■ EXERCISE INPUT
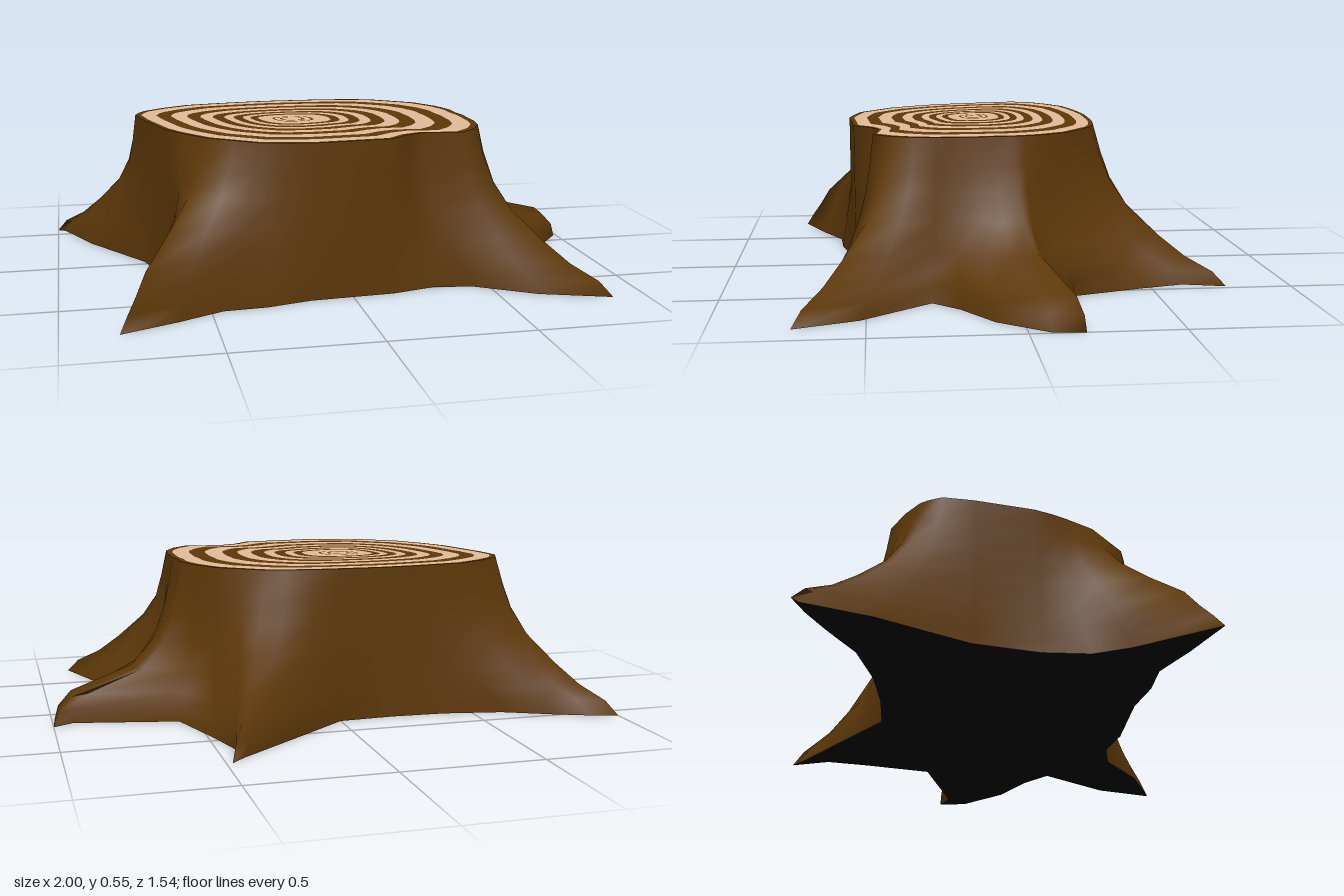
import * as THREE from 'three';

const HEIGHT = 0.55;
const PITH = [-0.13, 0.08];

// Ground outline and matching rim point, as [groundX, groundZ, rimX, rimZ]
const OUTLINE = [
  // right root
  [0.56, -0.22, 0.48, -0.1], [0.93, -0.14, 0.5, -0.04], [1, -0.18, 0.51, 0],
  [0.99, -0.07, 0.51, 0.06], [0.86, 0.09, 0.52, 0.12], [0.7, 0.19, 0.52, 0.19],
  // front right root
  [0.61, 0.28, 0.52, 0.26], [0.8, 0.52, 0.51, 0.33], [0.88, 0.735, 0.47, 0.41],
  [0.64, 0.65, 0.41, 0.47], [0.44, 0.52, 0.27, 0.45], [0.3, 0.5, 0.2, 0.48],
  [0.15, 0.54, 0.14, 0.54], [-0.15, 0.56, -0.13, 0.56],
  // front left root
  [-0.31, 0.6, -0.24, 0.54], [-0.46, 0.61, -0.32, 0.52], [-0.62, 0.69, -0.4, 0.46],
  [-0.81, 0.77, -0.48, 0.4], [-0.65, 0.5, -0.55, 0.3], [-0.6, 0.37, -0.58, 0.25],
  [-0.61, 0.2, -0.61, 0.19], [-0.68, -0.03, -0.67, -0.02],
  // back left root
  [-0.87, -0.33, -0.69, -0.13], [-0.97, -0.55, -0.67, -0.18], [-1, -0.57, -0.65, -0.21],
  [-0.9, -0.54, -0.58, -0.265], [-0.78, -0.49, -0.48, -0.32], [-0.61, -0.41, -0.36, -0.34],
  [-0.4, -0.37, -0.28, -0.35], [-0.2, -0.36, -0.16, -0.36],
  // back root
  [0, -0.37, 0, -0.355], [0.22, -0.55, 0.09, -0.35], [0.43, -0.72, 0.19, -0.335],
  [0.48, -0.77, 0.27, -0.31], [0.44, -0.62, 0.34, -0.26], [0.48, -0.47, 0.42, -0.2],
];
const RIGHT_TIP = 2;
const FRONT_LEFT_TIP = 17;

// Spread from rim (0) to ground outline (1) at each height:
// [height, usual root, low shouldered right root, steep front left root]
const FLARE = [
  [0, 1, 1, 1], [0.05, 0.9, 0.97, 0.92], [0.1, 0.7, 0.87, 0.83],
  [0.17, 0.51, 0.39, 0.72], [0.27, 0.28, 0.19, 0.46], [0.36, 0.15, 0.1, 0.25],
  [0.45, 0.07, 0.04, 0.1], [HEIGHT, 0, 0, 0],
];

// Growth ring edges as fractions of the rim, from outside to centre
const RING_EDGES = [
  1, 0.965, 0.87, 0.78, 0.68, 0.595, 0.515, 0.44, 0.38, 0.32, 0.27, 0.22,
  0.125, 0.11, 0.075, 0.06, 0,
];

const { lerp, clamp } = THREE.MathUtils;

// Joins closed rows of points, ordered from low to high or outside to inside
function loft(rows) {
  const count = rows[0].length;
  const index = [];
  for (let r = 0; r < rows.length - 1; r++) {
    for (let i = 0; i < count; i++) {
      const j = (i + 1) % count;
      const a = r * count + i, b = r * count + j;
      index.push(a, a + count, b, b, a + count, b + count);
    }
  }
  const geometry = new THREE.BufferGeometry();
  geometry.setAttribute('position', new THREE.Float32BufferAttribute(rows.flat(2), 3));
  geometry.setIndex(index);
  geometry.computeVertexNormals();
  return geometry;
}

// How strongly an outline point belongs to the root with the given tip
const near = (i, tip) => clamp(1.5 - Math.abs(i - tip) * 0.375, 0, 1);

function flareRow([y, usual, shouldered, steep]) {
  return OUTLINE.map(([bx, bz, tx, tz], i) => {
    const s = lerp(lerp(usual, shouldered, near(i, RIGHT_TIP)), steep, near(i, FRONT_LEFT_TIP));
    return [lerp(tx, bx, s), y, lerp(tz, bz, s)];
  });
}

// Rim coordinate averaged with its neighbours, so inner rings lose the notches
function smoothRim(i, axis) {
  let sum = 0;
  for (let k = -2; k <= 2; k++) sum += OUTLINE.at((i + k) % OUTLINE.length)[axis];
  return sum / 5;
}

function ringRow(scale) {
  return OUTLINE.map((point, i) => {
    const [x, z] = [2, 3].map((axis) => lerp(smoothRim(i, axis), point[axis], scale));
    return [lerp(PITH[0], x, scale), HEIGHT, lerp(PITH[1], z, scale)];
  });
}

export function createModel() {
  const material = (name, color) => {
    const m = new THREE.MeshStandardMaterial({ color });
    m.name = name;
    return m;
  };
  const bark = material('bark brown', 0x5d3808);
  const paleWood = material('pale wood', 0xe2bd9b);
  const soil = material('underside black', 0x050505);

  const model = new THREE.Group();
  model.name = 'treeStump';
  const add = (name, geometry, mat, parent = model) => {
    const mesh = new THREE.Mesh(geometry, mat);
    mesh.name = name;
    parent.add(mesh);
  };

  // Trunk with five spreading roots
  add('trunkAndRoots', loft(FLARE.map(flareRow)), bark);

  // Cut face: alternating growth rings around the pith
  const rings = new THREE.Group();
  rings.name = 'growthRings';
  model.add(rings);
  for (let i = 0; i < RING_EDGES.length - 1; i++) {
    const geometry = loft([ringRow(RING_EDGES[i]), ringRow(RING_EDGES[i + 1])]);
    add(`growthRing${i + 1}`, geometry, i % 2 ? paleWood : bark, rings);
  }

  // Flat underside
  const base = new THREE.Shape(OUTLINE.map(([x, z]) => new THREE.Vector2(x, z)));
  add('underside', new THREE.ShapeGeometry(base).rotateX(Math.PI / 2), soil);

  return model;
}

■ WHAT TO PRODUCE
Retype only the lines above between the line with "outside to inside" and the line with "function flareRow([y, usual, shouldered, steep])", counting those two lines as well, and keep every character as it is.

■ ANSWER TO THIS PROBLEM
// Joins closed rows of points, ordered from low to high or outside to inside
function loft(rows) {
  const count = rows[0].length;
  const index = [];
  for (let r = 0; r < rows.length - 1; r++) {
    for (let i = 0; i < count; i++) {
      const j = (i + 1) % count;
      const a = r * count + i, b = r * count + j;
      index.push(a, a + count, b, b, a + count, b + count);
    }
  }
  const geometry = new THREE.BufferGeometry();
  geometry.setAttribute('position', new THREE.Float32BufferAttribute(rows.flat(2), 3));
  geometry.setIndex(index);
  geometry.computeVertexNormals();
  return geometry;
}

// How strongly an outline point belongs to the root with the given tip
const near = (i, tip) => clamp(1.5 - Math.abs(i - tip) * 0.375, 0, 1);

function flareRow([y, usual, shouldered, steep]) {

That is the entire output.